WHAT NEEDS TO BE DONE: From the entries below, return exactly the lines beginning at the one that contains "from math import radians" and ending at the one that contains "bpy.ops.object.shade_smooth_by_angle(angle=radians(40))", both of them included, and only those lines.

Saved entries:
= Beginning of Section =

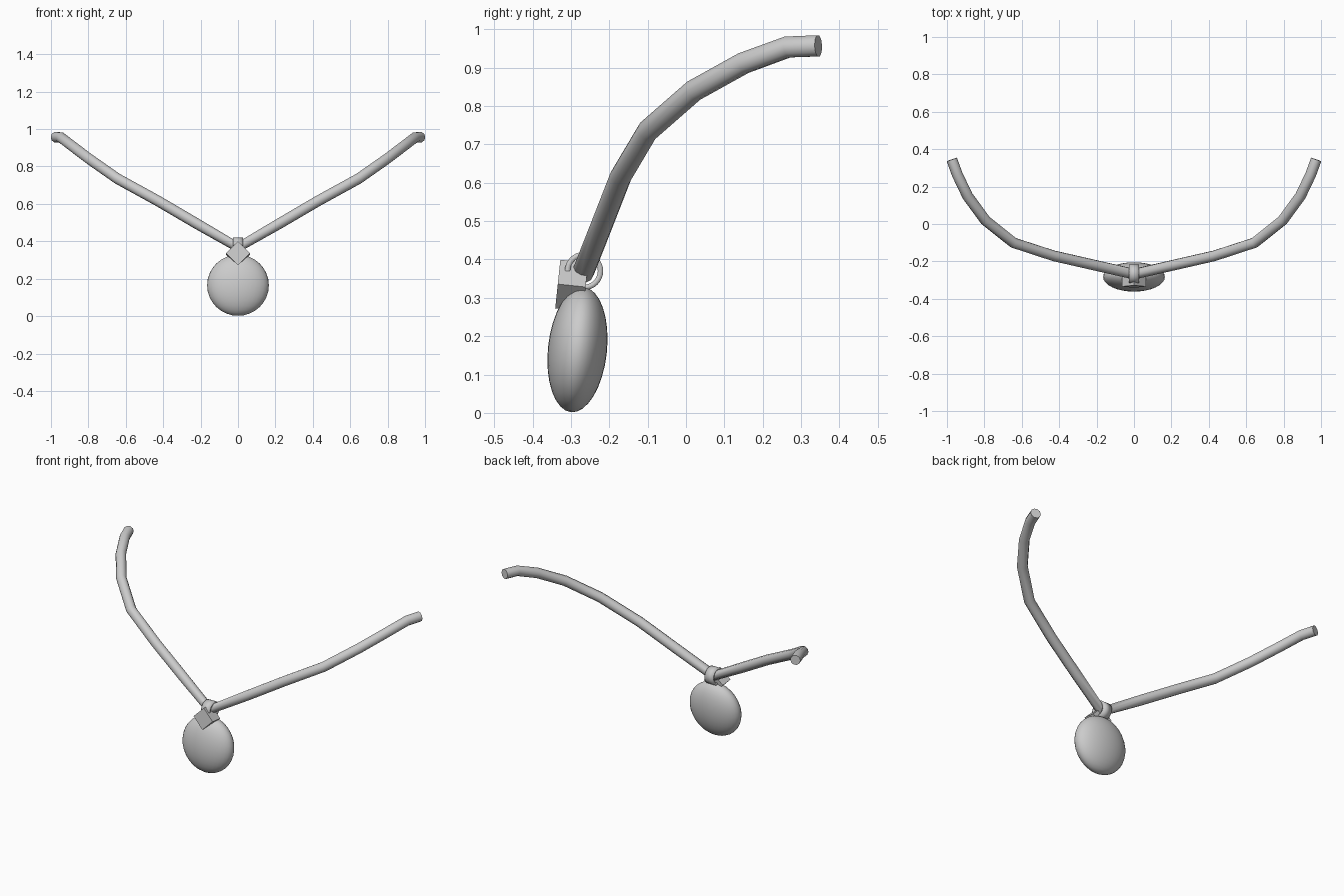
import bpy
from math import radians

if "Cube" in bpy.data.objects:
    bpy.data.objects.remove(bpy.data.objects["Cube"])

TILT = radians(-6)


def finish(ob, name, smooth=True):
    ob.name = name
    bpy.ops.object.select_all(action='DESELECT')
    ob.select_set(True)
    bpy.context.view_layer.objects.active = ob
    bpy.ops.object.transform_apply(location=False, rotation=True, scale=True)
    if smooth:
        bpy.ops.object.shade_smooth_by_angle(angle=radians(40))


# Cord: one half path, mirrored through the low point at the front
half = [(0.22, -0.218, 0.494), (0.43, -0.17, 0.617), (0.645, -0.10, 0.735),
        (0.795, 0.02, 0.84), (0.89, 0.15, 0.912), (0.945, 0.265, 0.954),
        (0.974, 0.345, 0.957)]
path = [(-x, y, z) for x, y, z in reversed(half)] + [(0, -0.268, 0.367)] + half
curve = bpy.data.curves.new("cord", 'CURVE')
curve.dimensions = '3D'
curve.bevel_depth = 0.029
curve.bevel_resolution = 3
curve.use_fill_caps = True
spline = curve.splines.new('POLY')
spline.points.add(len(path) - 1)
for point, co in zip(spline.points, path):
    point.co = (*co, 1)
cord = bpy.data.objects.new("cord", curve)
bpy.context.collection.objects.link(cord)
bpy.ops.object.select_all(action='DESELECT')
cord.select_set(True)
bpy.context.view_layer.objects.active = cord
bpy.ops.object.convert(target='MESH')
finish(bpy.context.object, "cord")

# Pendant: flattened ball leaning slightly back
bpy.ops.mesh.primitive_uv_sphere_add(segments=32, ring_count=16, radius=1,
                                     location=(0, -0.283, 0.165),
                                     rotation=(TILT, 0, 0))
pendant = bpy.context.object
pendant.scale = (0.165, 0.077, 0.164)
finish(pendant, "pendant")

# Bail ring: short open band around the cord
bpy.ops.mesh.primitive_cylinder_add(vertices=32, radius=0.05, depth=0.054,
                                    end_fill_type='NOTHING',
                                    location=(0, -0.266, 0.37),
                                    rotation=(0, radians(90), 0))
ring = bpy.context.object
finish(ring, "bail_ring")
solid = ring.modifiers.new("thickness", 'SOLIDIFY')
solid.thickness = 0.014
solid.offset = -1

# Diamond block in front of the ring
bpy.ops.mesh.primitive_cube_add(size=1)
block = bpy.context.object
block.scale = (0.09, 0.073, 0.09)
block.rotation_euler = (0, radians(45), 0)
finish(block, "diamond_block", smooth=False)
block.location = (0, -0.298, 0.332)
block.rotation_euler = (TILT, 0, 0)
finish(block, "diamond_block", smooth=False)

= End of Section =

ANSWER TO THE EXERCISE:
from math import radians

if "Cube" in bpy.data.objects:
    bpy.data.objects.remove(bpy.data.objects["Cube"])

TILT = radians(-6)


def finish(ob, name, smooth=True):
    ob.name = name
    bpy.ops.object.select_all(action='DESELECT')
    ob.select_set(True)
    bpy.context.view_layer.objects.active = ob
    bpy.ops.object.transform_apply(location=False, rotation=True, scale=True)
    if smooth:
        bpy.ops.object.shade_smooth_by_angle(angle=radians(40))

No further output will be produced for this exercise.